* _Exercise goal_: Each line from the line containing "# Main building block" through the last line of the entries is to be reproduced exactly as it stands.

(Stored data)

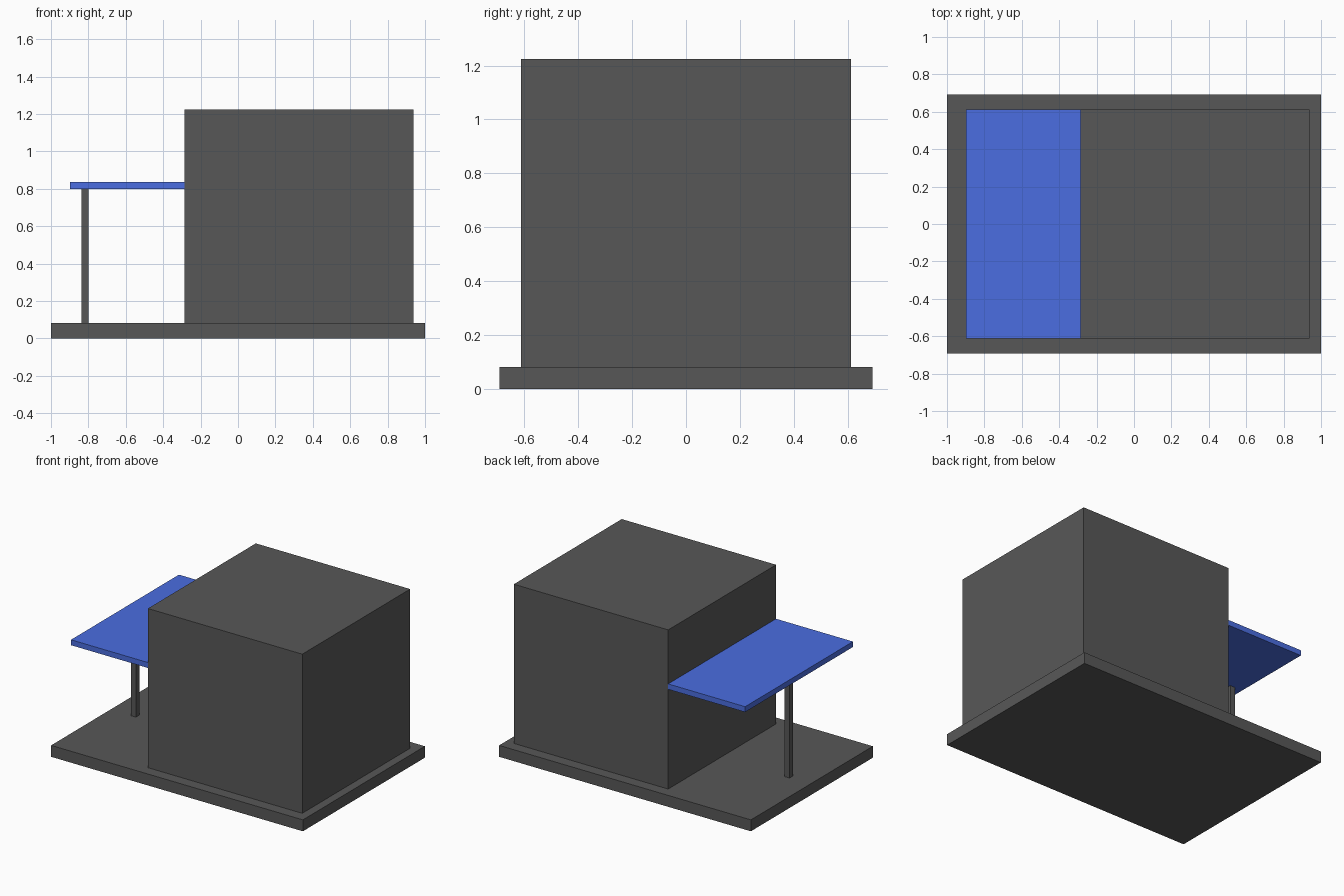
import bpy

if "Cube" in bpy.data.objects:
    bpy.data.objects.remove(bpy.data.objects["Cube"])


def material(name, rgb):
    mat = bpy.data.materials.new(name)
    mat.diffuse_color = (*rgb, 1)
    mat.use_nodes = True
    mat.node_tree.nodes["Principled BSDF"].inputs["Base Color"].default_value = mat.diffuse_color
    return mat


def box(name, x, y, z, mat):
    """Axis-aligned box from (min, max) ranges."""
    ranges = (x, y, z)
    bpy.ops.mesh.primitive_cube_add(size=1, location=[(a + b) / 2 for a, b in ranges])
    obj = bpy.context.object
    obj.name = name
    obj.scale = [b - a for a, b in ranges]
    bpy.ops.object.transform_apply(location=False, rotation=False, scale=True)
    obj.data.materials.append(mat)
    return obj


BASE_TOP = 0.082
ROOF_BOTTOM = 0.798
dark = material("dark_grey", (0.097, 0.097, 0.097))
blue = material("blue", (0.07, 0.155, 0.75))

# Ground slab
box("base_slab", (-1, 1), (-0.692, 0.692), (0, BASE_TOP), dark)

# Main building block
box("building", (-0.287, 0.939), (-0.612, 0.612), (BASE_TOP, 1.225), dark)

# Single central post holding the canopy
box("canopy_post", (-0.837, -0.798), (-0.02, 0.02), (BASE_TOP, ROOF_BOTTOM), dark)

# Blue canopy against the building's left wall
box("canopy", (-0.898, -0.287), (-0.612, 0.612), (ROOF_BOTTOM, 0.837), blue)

* _Written answer_:
# Main building block
box("building", (-0.287, 0.939), (-0.612, 0.612), (BASE_TOP, 1.225), dark)

# Single central post holding the canopy
box("canopy_post", (-0.837, -0.798), (-0.02, 0.02), (BASE_TOP, ROOF_BOTTOM), dark)

# Blue canopy against the building's left wall
box("canopy", (-0.898, -0.287), (-0.612, 0.612), (ROOF_BOTTOM, 0.837), blue)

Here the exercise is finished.